Breeding ecology and habitat use of North America’s rarest Ardeidae: the Reddish Egret Egretta rufescens

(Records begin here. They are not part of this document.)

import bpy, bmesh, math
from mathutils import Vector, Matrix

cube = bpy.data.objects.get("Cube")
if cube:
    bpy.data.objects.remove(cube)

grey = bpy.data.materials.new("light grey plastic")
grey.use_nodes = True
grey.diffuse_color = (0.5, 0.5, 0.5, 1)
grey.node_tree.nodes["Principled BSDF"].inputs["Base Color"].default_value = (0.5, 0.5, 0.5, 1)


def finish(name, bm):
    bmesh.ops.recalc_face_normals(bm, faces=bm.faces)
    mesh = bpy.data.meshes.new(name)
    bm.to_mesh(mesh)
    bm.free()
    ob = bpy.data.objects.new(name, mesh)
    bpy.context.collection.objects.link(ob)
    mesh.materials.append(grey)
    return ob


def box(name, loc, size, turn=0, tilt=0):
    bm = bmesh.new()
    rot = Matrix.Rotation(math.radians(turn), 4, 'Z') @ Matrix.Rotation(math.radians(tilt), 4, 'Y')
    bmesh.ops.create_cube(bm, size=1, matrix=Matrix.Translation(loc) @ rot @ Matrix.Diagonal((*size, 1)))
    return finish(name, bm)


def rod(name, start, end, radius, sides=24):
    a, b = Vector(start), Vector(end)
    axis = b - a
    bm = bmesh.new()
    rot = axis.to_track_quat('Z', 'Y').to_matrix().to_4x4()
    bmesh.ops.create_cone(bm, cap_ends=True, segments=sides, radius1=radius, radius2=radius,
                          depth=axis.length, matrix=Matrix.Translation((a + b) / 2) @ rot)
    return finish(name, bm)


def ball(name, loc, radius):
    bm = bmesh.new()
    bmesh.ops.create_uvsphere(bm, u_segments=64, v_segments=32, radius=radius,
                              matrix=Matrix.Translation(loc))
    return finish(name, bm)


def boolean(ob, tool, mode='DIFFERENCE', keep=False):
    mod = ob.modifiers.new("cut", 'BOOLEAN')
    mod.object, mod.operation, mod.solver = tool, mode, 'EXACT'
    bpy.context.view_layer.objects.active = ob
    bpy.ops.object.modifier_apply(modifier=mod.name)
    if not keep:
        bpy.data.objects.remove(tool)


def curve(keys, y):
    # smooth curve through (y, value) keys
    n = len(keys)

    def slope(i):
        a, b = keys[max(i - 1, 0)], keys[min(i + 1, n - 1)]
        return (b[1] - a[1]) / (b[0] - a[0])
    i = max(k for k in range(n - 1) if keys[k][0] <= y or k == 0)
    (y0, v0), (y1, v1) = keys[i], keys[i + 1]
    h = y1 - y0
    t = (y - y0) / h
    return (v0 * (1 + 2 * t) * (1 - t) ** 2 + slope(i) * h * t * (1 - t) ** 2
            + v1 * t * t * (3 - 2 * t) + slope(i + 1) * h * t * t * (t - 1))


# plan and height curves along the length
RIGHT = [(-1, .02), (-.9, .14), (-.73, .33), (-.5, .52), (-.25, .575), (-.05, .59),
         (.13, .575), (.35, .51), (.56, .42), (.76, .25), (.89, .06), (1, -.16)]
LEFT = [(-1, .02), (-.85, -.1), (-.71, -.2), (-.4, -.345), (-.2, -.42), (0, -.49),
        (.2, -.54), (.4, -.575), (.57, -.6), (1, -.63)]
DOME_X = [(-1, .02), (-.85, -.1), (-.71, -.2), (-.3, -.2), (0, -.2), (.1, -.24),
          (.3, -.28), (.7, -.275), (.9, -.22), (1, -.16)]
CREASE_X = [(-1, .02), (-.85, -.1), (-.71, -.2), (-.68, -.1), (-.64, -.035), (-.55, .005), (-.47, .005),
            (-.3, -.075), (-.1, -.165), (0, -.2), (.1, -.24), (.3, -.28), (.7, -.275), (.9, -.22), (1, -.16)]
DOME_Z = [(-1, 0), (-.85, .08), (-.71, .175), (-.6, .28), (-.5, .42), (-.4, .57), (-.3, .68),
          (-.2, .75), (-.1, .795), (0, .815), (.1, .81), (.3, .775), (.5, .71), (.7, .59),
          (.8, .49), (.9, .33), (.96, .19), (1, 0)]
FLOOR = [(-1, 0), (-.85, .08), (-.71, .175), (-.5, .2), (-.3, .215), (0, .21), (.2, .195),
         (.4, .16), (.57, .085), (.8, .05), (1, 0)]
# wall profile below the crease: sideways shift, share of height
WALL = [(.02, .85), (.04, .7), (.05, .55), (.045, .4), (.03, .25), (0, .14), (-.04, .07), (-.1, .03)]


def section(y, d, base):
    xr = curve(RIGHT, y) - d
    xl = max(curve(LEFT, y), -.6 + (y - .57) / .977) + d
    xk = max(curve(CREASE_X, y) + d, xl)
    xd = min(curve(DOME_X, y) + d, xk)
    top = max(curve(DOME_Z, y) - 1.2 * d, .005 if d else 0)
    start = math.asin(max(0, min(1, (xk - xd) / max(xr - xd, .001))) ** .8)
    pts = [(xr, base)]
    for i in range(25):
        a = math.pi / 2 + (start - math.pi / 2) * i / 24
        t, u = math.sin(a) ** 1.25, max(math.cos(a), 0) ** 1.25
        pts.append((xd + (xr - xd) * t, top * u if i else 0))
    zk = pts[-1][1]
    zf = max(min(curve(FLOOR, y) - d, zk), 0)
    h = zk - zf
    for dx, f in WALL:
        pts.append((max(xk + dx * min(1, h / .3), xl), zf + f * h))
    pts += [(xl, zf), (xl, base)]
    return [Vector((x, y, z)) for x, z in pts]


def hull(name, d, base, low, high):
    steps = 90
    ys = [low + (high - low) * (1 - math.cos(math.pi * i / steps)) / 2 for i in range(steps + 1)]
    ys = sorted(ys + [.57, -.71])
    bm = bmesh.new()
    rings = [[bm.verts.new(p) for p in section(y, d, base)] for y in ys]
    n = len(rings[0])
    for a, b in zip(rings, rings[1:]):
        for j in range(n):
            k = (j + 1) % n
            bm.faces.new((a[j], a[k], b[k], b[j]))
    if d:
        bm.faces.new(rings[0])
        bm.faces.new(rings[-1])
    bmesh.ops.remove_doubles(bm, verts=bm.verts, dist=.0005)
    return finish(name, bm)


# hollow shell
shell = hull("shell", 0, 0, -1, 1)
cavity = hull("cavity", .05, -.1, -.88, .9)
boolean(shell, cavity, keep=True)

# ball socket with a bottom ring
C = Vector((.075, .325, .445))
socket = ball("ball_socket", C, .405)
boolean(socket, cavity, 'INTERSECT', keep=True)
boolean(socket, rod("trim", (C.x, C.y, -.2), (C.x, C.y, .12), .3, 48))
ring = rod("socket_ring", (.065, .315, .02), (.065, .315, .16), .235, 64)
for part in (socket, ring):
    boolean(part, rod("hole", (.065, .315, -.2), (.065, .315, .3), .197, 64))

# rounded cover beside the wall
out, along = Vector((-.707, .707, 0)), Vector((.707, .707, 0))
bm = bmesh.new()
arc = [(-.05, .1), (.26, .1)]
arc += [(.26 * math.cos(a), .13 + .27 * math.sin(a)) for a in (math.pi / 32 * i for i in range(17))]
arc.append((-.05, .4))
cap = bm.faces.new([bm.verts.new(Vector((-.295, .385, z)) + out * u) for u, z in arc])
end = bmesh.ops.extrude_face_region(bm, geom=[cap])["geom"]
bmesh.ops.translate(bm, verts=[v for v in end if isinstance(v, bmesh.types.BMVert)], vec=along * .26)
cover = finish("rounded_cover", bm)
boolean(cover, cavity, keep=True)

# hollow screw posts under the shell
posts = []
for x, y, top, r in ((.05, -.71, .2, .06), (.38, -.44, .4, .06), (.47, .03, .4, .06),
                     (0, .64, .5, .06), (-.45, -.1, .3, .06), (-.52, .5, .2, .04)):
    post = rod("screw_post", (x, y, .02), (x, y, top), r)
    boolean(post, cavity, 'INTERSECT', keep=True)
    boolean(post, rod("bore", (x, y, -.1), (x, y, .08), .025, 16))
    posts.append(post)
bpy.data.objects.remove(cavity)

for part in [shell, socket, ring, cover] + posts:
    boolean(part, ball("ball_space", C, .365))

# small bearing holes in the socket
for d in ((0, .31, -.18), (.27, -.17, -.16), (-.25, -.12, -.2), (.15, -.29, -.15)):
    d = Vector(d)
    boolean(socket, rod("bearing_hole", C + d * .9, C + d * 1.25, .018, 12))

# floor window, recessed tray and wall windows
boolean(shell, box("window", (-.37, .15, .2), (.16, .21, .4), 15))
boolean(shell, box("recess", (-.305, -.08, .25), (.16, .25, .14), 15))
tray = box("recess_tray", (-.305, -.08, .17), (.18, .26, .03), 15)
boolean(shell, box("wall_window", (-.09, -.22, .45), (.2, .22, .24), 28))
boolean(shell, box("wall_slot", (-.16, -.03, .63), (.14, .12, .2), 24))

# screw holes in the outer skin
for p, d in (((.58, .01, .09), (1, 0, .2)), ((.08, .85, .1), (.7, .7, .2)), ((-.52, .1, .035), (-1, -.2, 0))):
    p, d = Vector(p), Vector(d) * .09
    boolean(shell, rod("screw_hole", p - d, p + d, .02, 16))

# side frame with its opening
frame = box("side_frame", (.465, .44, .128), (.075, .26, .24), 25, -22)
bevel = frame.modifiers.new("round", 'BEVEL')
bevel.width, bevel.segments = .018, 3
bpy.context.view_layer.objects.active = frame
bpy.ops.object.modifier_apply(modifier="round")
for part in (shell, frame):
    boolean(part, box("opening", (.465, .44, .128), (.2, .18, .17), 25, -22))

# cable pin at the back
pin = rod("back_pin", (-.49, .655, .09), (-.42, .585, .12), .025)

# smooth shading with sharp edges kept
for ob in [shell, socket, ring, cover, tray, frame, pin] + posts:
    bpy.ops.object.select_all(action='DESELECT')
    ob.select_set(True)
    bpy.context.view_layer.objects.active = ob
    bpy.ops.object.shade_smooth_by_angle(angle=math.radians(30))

GPS transmitters were used to examine the breeding ecology of 28 Reddish Egrets in Texas. The transmitters recorded six locations per day, every day. With those locations, we were able to determine several aspects of their breeding season ecology such as nest site fidelity (i.e. if individuals return to the same island for nesting every year), how far they fly from their nest site to foraging locations, and the type of habitat they use for foraging. Fourteen of the egrets were tracked for more than one breeding season and only one nested at the same site during the two years that it was tracked. Other individuals did use the same site in nonconsecutive seasons, and most nested at colonies within the same region of the Laguna Madre. Most individuals also exhibited a high degree of fidelity to foraging areas across years. All of the tracked Reddish Egrets flew an average of 15 km (9.3 miles) from their nest site to foraging sites and the amount of foraging habitat surrounding a colony was a good predictor of the number of breeding pairs at that colony. Similar to other studies, the individuals in this study used unvegetated flats for foraging. Reddish Egrets are very active when they forage, often running after their prey, and need open shallow water to do so. The results of this study provide information on the habitat requirements for Reddish Egrets and the need to protect those habitats.